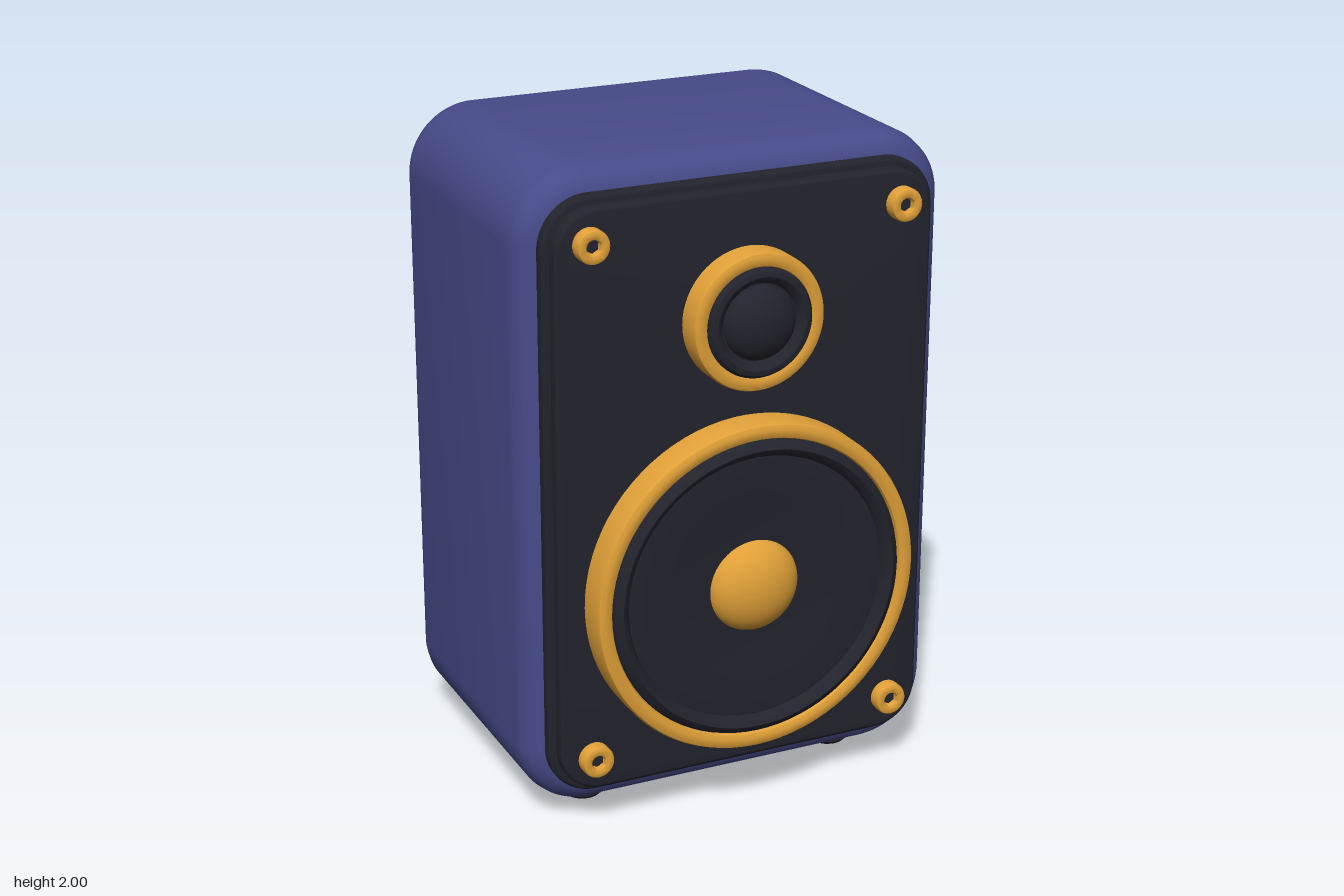
import * as THREE from 'three';
import { toCreasedNormals } from 'three/addons/utils/BufferGeometryUtils.js';

const mat = (name, color) => {
  const m = new THREE.MeshStandardMaterial({ color });
  m.name = name;
  return m;
};

// Rounded rectangle outline centred on the origin
function roundedRect(w, h, r) {
  const s = new THREE.Shape();
  const x = w / 2, y = h / 2;
  s.moveTo(-x + r, -y);
  s.lineTo(x - r, -y);
  s.absarc(x - r, -y + r, r, -Math.PI / 2, 0);
  s.lineTo(x, y - r);
  s.absarc(x - r, y - r, r, 0, Math.PI / 2);
  s.lineTo(-x + r, y);
  s.absarc(-x + r, y - r, r, Math.PI / 2, Math.PI);
  s.lineTo(-x, -y + r);
  s.absarc(-x + r, -y + r, r, Math.PI, Math.PI * 1.5);
  return s;
}

// Rounded slab spanning y0..y1 and z0..z1, with bevelled front and back edges
function slab(w, y0, y1, z0, z1, r, bevel, segments = 3) {
  const g = new THREE.ExtrudeGeometry(
    roundedRect(w - 2 * bevel, y1 - y0 - 2 * bevel, Math.max(r - bevel, 0.005)),
    {
      depth: z1 - z0 - 2 * bevel, curveSegments: 10,
      bevelEnabled: true, bevelThickness: bevel, bevelSize: bevel, bevelSegments: segments,
    });
  g.translate(0, (y0 + y1) / 2, z0 + bevel);
  return toCreasedNormals(g, 0.65);
}

// Turned part about the z axis; points are [radius, z]
function turned(points, segments = 64) {
  const g = new THREE.LatheGeometry(points.map(([r, z]) => new THREE.Vector2(r, z)), segments);
  g.rotateX(Math.PI / 2);
  return toCreasedNormals(g, 0.65);
}

// Ring profile with softened front edges
const ringProfile = (ri, ro, z0, z1, b) => [
  [ro, z0], [ro, z1 - b], [ro - b * 0.3, z1 - b * 0.3], [ro - b, z1],
  [ri + b, z1], [ri + b * 0.3, z1 - b * 0.3], [ri, z1 - b], [ri, z0],
];

// Shallow dome profile, from rim to tip
function domeProfile(r, z0, z1) {
  const pts = [];
  for (let i = 0; i <= 10; i++) {
    const a = (i / 10) * Math.PI / 2;
    pts.push([i === 10 ? 0 : r * Math.cos(a), z0 + (z1 - z0) * Math.sin(a)]);
  }
  return pts;
}

export function createModel() {
  const blue = mat('cabinet blue', 0x474b8a);
  const dark = mat('charcoal', 0x23232d);
  const gold = mat('brass', 0xe0a038);
  const model = new THREE.Group();
  model.name = 'speaker';

  const add = (name, geometry, material, x = 0, y = 0, z = 0, parent = model) => {
    const m = new THREE.Mesh(geometry, material);
    m.name = name;
    m.position.set(x, y, z);
    parent.add(m);
    return m;
  };

  // Cabinet and panels
  add('cabinet', slab(1.34, 0.05, 2, -0.42, 0.5, 0.21, 0.08, 4), blue);
  add('frontTrim', slab(1.22, 0.115, 1.935, 0.45, 0.53, 0.15, 0.012), dark);
  add('frontBaffle', slab(1.174, 0.14, 1.91, 0.5, 0.57, 0.13, 0.012), dark);
  add('backPanel', slab(1.18, 0.14, 1.91, -0.465, -0.38, 0.13, 0.012), dark);

  // Woofer
  const woofer = new THREE.Group();
  woofer.name = 'woofer';
  woofer.position.y = 0.73;
  model.add(woofer);
  add('wooferRing', turned(ringProfile(0.46, 0.51, 0.56, 0.668, 0.018), 80), gold, 0, 0, 0, woofer);
  add('wooferSurround', turned([
    [0.462, 0.56], [0.462, 0.65], [0.455, 0.665], [0.435, 0.677], [0.418, 0.667], [0.407, 0.648], [0.405, 0.63],
  ], 80), dark, 0, 0, 0, woofer);
  add('wooferCone', turned([[0.408, 0.648], [0.395, 0.65], [0.27, 0.637], [0, 0.62]], 80), dark, 0, 0, 0, woofer);
  add('wooferDome', turned(domeProfile(0.143, 0.615, 0.7), 48), gold, 0, 0, 0, woofer);

  // Tweeter
  const tweeter = new THREE.Group();
  tweeter.name = 'tweeter';
  tweeter.position.y = 1.54;
  model.add(tweeter);
  add('tweeterRing', turned(ringProfile(0.16, 0.205, 0.56, 0.65, 0.014)), gold, 0, 0, 0, tweeter);
  add('tweeterSurround', turned([
    [0.162, 0.56], [0.162, 0.65], [0.153, 0.661], [0.138, 0.664], [0.122, 0.655], [0.115, 0.64], [0, 0.64],
  ]), dark, 0, 0, 0, tweeter);
  add('tweeterDome', turned(domeProfile(0.112, 0.635, 0.7), 48), dark, 0, 0, 0, tweeter);

  // Corner screws with dark sockets
  const screw = turned(ringProfile(0.02, 0.05, 0.565, 0.61, 0.01), 24);
  const socket = turned([[0.021, 0.565], [0.021, 0.59], [0, 0.59]], 6);
  for (const x of [-0.485, 0.485]) {
    for (const y of [0.245, 1.81]) {
      add('cornerScrew', screw, gold, x, y);
      add('screwSocket', socket, dark, x, y);
    }
  }

  // Wall bracket on the back
  add('bracketNeck', slab(0.234, 0.72, 1.33, -0.56, -0.45, 0.03, 0.01), dark);
  add('bracketPlate', slab(0.32, 0.65, 1.4, -0.675, -0.538, 0.03, 0.015), dark);
  const bolt = turned([[0.04, 0], [0.04, 0.038], [0.034, 0.045], [0, 0.045]], 20);
  bolt.rotateY(Math.PI);
  for (const y of [0.78, 1.27]) add('bracketBolt', bolt, gold, 0, y, -0.652);

  // Raised keyhole: round lower end with a narrow slot above
  const key = new THREE.Shape();
  const a = Math.asin(0.016 / 0.036);
  key.absarc(0, 0, 0.036, Math.PI / 2 + a, Math.PI * 2.5 - a);
  key.absarc(0, 0.098, 0.016, 0, Math.PI);
  const keyGeo = new THREE.ExtrudeGeometry(key, { depth: 0.03, bevelEnabled: false, curveSegments: 16 });
  add('keyhole', toCreasedNormals(keyGeo, 0.65), dark, 0, 0.996, -0.697);

  // Feet
  const foot = turned([[0, 0], [0.055, 0], [0.067, 0.012], [0.067, 0.07]], 32);
  foot.rotateX(-Math.PI / 2);
  for (const x of [-0.42, 0.42]) {
    for (const z of [-0.237, 0.322]) add('foot', foot, dark, x, 0, z);
  }
  return model;
}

━━━━━━━━

How to complete this task: Retype exactly. Include each line from the start of the material through the line holding "s.lineTo(x - r, -y);", and leave the pictures out.

Response to this task:
import * as THREE from 'three';
import { toCreasedNormals } from 'three/addons/utils/BufferGeometryUtils.js';

const mat = (name, color) => {
  const m = new THREE.MeshStandardMaterial({ color });
  m.name = name;
  return m;
};

// Rounded rectangle outline centred on the origin
function roundedRect(w, h, r) {
  const s = new THREE.Shape();
  const x = w / 2, y = h / 2;
  s.moveTo(-x + r, -y);
  s.lineTo(x - r, -y);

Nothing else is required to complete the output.